You could start with a different topology. (i. e. (1 Ohm)^n, (2 Ohm)^n, (4 Ohm)^n, (8 Ohm)^n per decade) to reduce the number of relays, use cheaper resistors, simplify the UI (the switches/push buttons are expensive...) etc. There is a lot that can be done to make it cheaper. :)

Chipguy:
That is a very good looking design.
I built two programmable resistance decade boxes so far.
However I took a different approach: These are 2 decades in one.
One is paralleling resistors for the range of 1 ohms to a obout 3400 ohms.
Above that a second serial resistance decade is put in serial that contains resistors from 3400 ohms to about 800 K ohm.
So I have a high resolution decade from 1 Ohm to 1.6 M Ohm.
I lives from knowing the exact conductance value of each resistor so it can combine them via succesive approximation to the desired value.
I can use 1% resistors no problem, main thing is: They need to be low tempco.

The unit in the picture is shown in PT100 simulation mode. I use it to simulate all sorts of temperature sensors, conductivity of saline solution and plain resistance of course.
For quick access I added 16 pre-programmable favourite buttons.

I build this in order to improve my embedded C programming skills which were in desperate need of improvement.
Needles to say that the code I wrote is bonkers and eventually got me stuck.

Just wanted to share that with you, so you know you are not alone  ;D

SebastianH:
Very nice! If you don't mind me asking: Are you willing to share the schematics of the resistor networks?

zapta:
Looks great.
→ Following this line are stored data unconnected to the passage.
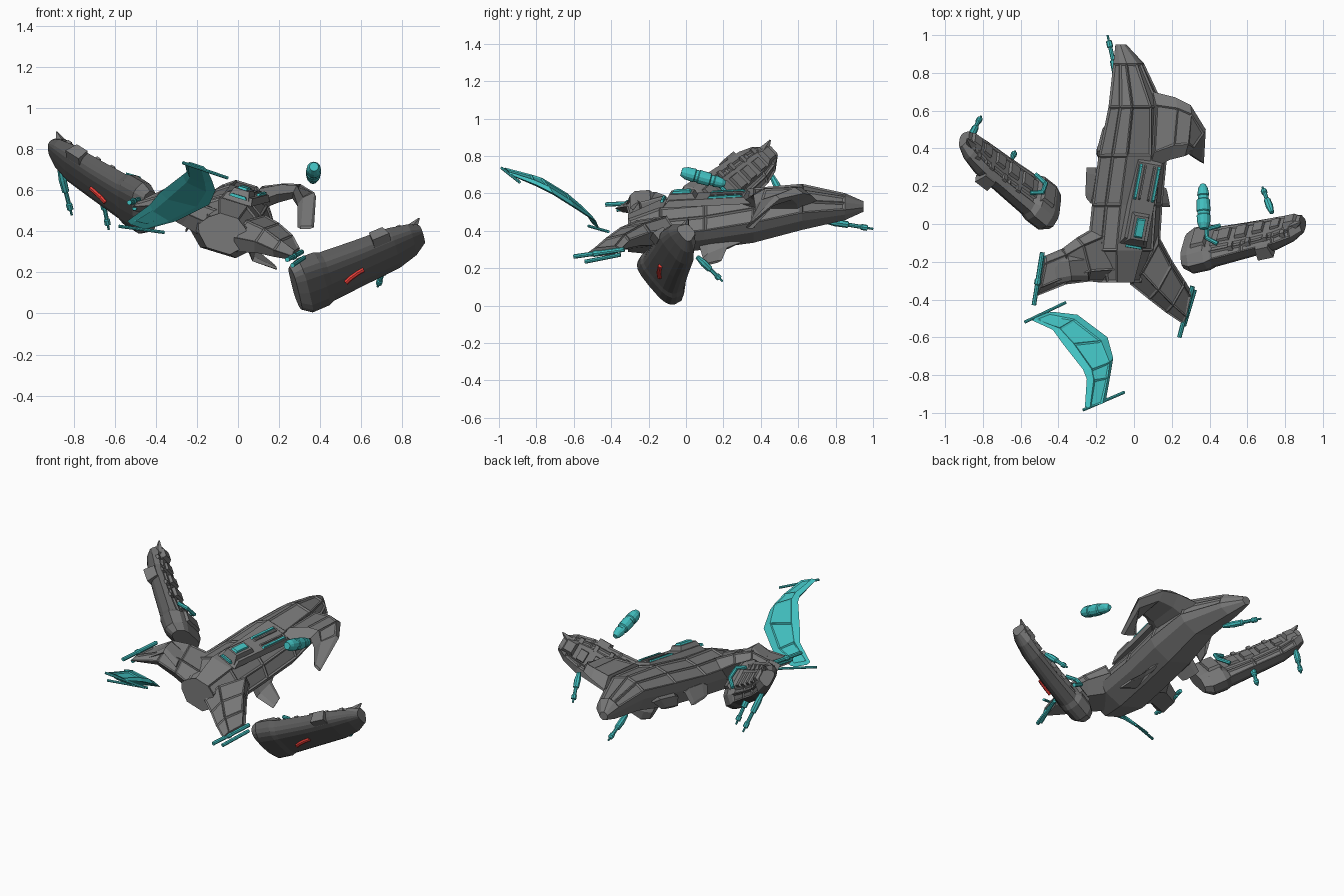
import bpy, bmesh, math
from mathutils import Vector, Matrix

if "Cube" in bpy.data.objects:
    bpy.data.objects.remove(bpy.data.objects["Cube"])

def material(name, color):
    m = bpy.data.materials.new(name)
    m.diffuse_color = color
    m.use_nodes = True
    m.node_tree.nodes["Principled BSDF"].inputs["Base Color"].default_value = m.diffuse_color
    return m

GREY = material("grey", (0.19, 0.19, 0.19, 1))
DARK = material("dark_grey", (0.105, 0.105, 0.105, 1))
TEAL = material("teal", (0.055, 0.53, 0.53, 1))
RED = material("red", (0.85, 0.05, 0.04, 1))

def loft(name, rings, mat=GREY, matrix=None, panel=None, depth=-0.008, inset=0.014, dark=None):
    """Skin closed rings, cap both ends, optionally recess or darken the chosen quads."""
    bm = bmesh.new()
    rows = [[bm.verts.new(p) for p in r] for r in rings]
    n = len(rows[0])
    picked = []
    for i in range(len(rows) - 1):
        for j in range(n):
            k = (j + 1) % n
            f = bm.faces.new((rows[i][j], rows[i][k], rows[i + 1][k], rows[i + 1][j]))
            f.material_index = 1 if dark and dark(i, j) else 0
            if panel and panel(i, j):
                picked.append(f)
    bm.faces.new(rows[0][::-1])
    bm.faces.new(rows[-1])
    bmesh.ops.recalc_face_normals(bm, faces=bm.faces[:])
    if picked:
        bmesh.ops.inset_individual(bm, faces=picked, thickness=inset, depth=depth)
    if matrix:
        bm.transform(matrix)
    me = bpy.data.meshes.new(name)
    bm.to_mesh(me)
    bm.free()
    me.materials.append(mat)
    if dark:
        me.materials.append(DARK)
    ob = bpy.data.objects.new(name, me)
    bpy.context.collection.objects.link(ob)
    return ob

def blade(name, stations, normal, mat=GREY, panel=None):
    """Wing-like slab: each station is (leading point, trailing point, half thickness)."""
    nv = Vector(normal).normalized()
    rings = []
    for a, b, t in stations:
        a, b = Vector(a), Vector(b)
        p, q = a.lerp(b, .2), a.lerp(b, .8)
        e = nv * t
        rings.append([a, p + e, q + e, b, q - e, p - e])
    return loft(name, rings, mat, None, panel, -0.006, 0.012)

def rod(name, a, b, profile, mat=TEAL, sides=8, matrix=None):
    """Turned part from a to b; profile is (fraction, radius) pairs."""
    a, b = Vector(a), Vector(b)
    q = (b - a).to_track_quat('Z', 'Y')
    rings = [[a.lerp(b, f) + q @ Vector((r * math.cos(t), r * math.sin(t), 0))
              for t in (2 * math.pi * k / sides for k in range(sides))] for f, r in profile]
    return loft(name, rings, mat, matrix)

def box(name, c, size, matrix, mat=GREY, taper=0.8):
    rings = [[(c[0] + sx * size[0] / 2 * k, c[1] + sy * size[1] / 2 * k, c[2] + z * size[2] / 2)
              for sx, sy in ((-1, -1), (1, -1), (1, 1), (-1, 1))] for z, k in ((-1, 1), (1, taper))]
    return loft(name, rings, mat, matrix)

def tube(name, pts, r, mat, matrix=None):
    for i in range(len(pts) - 1):
        rod(f"{name}_{i}", pts[i], pts[i + 1], [(-.04, r), (1.04, r)], mat, 8, matrix)

GUN = [(0, .012), (.25, .02), (.5, .018), (.52, .011), (.75, .011), (.77, .016), (.88, .016), (.9, .006), (1, .006)]
THIN = [(0, .008), (1, .008)]

# Main hull, rolled so that its right side hangs low
roll = math.radians(17)
U = Vector((math.cos(roll), 0, -math.sin(roll)))
V = Vector((math.sin(roll), 0, math.cos(roll)))
SECTION = [(.35, 1), (.72, .62), (1, .1), (.9, -.35), (.45, -1),
           (-.45, -1), (-.9, -.35), (-1, .1), (-.72, .62), (-.35, 1)]
HULL = [(-.31, -.07, .39, .13, .09), (-.14, -.06, .42, .20, .13), (.1, -.04, .445, .195, .125),
        (.36, -.01, .485, .19, .13), (.62, .01, .53, .155, .11), (.85, -.03, .53, .085, .065),
        (.95, -.07, .53, .03, .025)]
loft("hull", [[Vector((cx, y, cz)) + U * (u * w) + V * (v * h) for u, v in SECTION]
              for y, cx, cz, w, h in HULL],
     panel=lambda i, j: j in (0, 1, 7, 8) and i < 5 or j == 9 and i in (3, 4))

# Spine deck, dome and light strips
deck = Matrix.Translation((.04, .1, .57)) @ Matrix.Rotation(math.radians(-10), 4, 'Z') @ \
    Matrix.Rotation(roll, 4, 'Y') @ Matrix.Rotation(math.radians(3), 4, 'X')
box("spine_deck", (0, .02, 0), (.15, .48, .035), deck, taper=.85)
box("dome_base", (0, -.12, .02), (.11, .18, .05), deck, taper=.7)
box("dome_window", (0, -.12, .048), (.05, .11, .016), deck, TEAL)
for s in (-1, 1):
    box("spine_light", (s * .05, .12, .018), (.016, .21, .02), deck, TEAL)
    box("deck_rail", (s * .025, .12, .016), (.012, .21, .02), deck)
box("front_light", (0, -.225, .012), (.09, .015, .015), deck, TEAL)

# Swept front arms
blade("left_arm", [((-.08, -.31, .41), (-.18, .0, .47), .08), ((-.24, -.305, .48), (-.30, -.07, .54), .065),
                   ((-.36, -.32, .53), (-.38, -.13, .57), .05), ((-.51, -.38, .52), (-.475, -.17, .53), .025)],
      (.35, .1, .9), panel=lambda i, j: j in (0, 1, 2))
blade("right_arm", [((-.02, -.32, .37), (.13, -.06, .41), .085), ((.08, -.40, .35), (.20, -.19, .39), .065),
                    ((.17, -.47, .31), (.27, -.30, .35), .045), ((.26, -.53, .28), (.30, -.35, .30), .025)],
      (.35, .1, .9), panel=lambda i, j: j in (0, 1, 2))
# Raised cowl on the left arm
blade("left_arm_cowl", [((-.24, -.3, .52), (-.26, -.16, .55), .02), ((-.33, -.3, .59), (-.35, -.17, .60), .02),
                        ((-.42, -.32, .54), (-.42, -.17, .55), .015)], (.1, 0, 1))

# Arm tip guns
for n, a, b in (("left", (-.485, -.15, .555), (-.53, -.43, .54)), ("right", (.31, -.33, .30), (.24, -.60, .262))):
    rod(n + "_tip_gun", a, b, [(0, .013), (.5, .013), (.52, .017), (.6, .017), (.62, .012), (1, .012)])
    rod(n + "_tip_rod", Vector(a) + Vector((.012, -.02, -.028)), Vector(b) + Vector((.025, .06, -.028)),
        [(0, .011), (1, .011)])

# Nose gun
rod("nose_gun", (-.08, .73, .455), (-.14, 1.0, .41), GUN)

# Right rear drooping fin, stub on the left
blade("right_rear_fin", [((.08, .28, .54), (.1, .70, .56), .07), ((.19, .34, .58), (.22, .67, .59), .05),
                         ((.27, .36, .59), (.30, .63, .60), .035), ((.29, .37, .53), (.38, .50, .57), .03),
                         ((.29, .37, .42), (.37, .32, .42), .008)], (.3, .2, .9),
      panel=lambda i, j: j == 1 and i < 3)
blade("left_rear_fin", [((-.12, .33, .50), (-.08, .58, .52), .04), ((-.19, .35, .46), (-.14, .54, .48), .025),
                        ((-.2, .37, .41), (-.16, .48, .42), .01)], (-.7, 0, .7))

# Small side fins
blade("left_side_fin", [((-.15, .09, .45), (-.14, .30, .47), .02), ((-.23, .11, .46), (-.20, .30, .47), .015),
                        ((-.255, .14, .41), (-.25, .30, .40), .008)], (.3, 0, .9))
blade("right_side_fin", [((.05, .07, .32), (.06, .30, .34), .015), ((.07, .09, .255), (.09, .22, .31), .012),
                         ((.19, .09, .215), (.17, .19, .24), .006)], (.4, 0, .9))

# Loose teal wing with rods on its ends
blade("loose_wing", [((-.54, -.51, .45), (-.43, -.465, .415), .012), ((-.43, -.56, .53), (-.30, -.48, .45), .02),
                     ((-.38, -.63, .59), (-.14, -.60, .53), .028), ((-.27, -.77, .675), (-.11, -.71, .60), .028),
                     ((-.25, -.82, .69), (-.125, -.80, .645), .024), ((-.26, -.97, .735), (-.15, -.94, .70), .012)],
      (.45, -.35, .75), TEAL, lambda i, j: j == 1)
rod("loose_wing_rod", (-.58, -.52, .425), (-.36, -.415, .395), THIN)
rod("loose_wing_rod", (-.27, -.985, .735), (-.05, -.89, .66), THIN)

# Loose engine capsule
rod("engine_capsule", (.37, -.025, .715), (.365, .21, .65),
    [(0, .022), (.12, .034), (.3, .037), (.32, .033), (.38, .033), (.4, .037), (.65, .035),
     (.67, .028), (.74, .028), (.76, .032), (.92, .025), (1, .014)], sides=12)

# Pods: local x runs inner to outer end, y across, z out of the panelled top
POD = [(-.045, .13, .06, .04), (0, .16, .09, .055), (.09, .155, .095, .06), (.12, .14, .09, .035),
       (.3, .125, .085, .025), (.48, .115, .075, .03), (.58, .09, .055, .04), (.64, .05, .03, .045)]

def pod(side, inner, axis, normal, m):
    a = Vector(axis).normalized()
    w = Vector(normal).cross(a).normalized()
    n = a.cross(w)
    M = Matrix((a, w, n)).transposed().to_4x4()
    M.translation = inner
    rings = []
    for s, hw, down, up in POD:
        # flattened half ellipse below, chamfered deck above
        arc = [(s, hw * math.copysign(abs(math.cos(t)) ** .6, math.cos(t)), -down * abs(math.sin(t)) ** .6)
               for t in (math.pi * k / 10 for k in range(11))]
        rings.append(arc + [(s, -hw * .72, up * .8), (s, -hw * .45, up), (s, hw * .45, up), (s, hw * .72, up * .8)])
    loft(side + "_pod", rings, GREY, M, lambda i, j: j in (10, 11, 13) and i in (3, 4, 5),
         dark=lambda i, j: i > 0 and j < 10)
    for i in range(4):  # raised window frames
        x = .19 + i * .1
        f = 1 - i * .08
        box(side + "_pod_panel", (x, m * .01, .032), (.075 * f, .10 * f, .025), M, taper=.85)
        box(side + "_pod_rib", (x + .05, -m * .08 * f, .016), (.03, .05, .03), M)
    box(side + "_pod_shoulder", (.06, 0, .055), (.09, .17, .035), M)
    box(side + "_pod_bump", (.42, -m * .115, -.035), (.09, .05, .07), M)
    box(side + "_pod_tail", (.58, 0, .042), (.09, .10, .035), M, taper=.6)
    rod(side + "_pod_horn", (.60, m * -.03, .025), (.66, m * -.05, .055), [(0, .03), (1, .004)], GREY, 5, M)
    tube(side + "_pod_pipe", [(.17, -m * .07, .045), (.12, -m * .05, .08), (.11, m * .02, .085),
                              (.16, m * .07, .055)], .012, TEAL, M)
    # curved red stripe on the underside
    tube(side + "_pod_stripe", [(.19, m * .025, -.09), (.22, m * .01, -.09), (.26, 0, -.088),
                                (.29, -m * .003, -.086)], .013, RED, M)

pod("right", (.315, -.125, .147), (.9, .19, .375), (-.38, .76, .54), 1)
pod("left", (-.45, .1, .525), (-.71, .545, .446), (.7, .47, .54), -1)

# Pod guns
rod("left_pod_outer_gun", (-.87, .45, .71), (-.81, .57, .48), GUN)
rod("left_pod_inner_gun", (-.67, .28, .61), (-.63, .385, .41), GUN)
rod("right_pod_gun", (.73, .06, .26), (.68, .195, .13), GUN)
Initially I thought that you repurposed an old HP case.

What is the topology of the resistors/relays network?  Trying to understand how the resistances of the relays factor in, especially in low settings.

shapirus:
I want to hear how this thing sounds in action. It must be really sweet.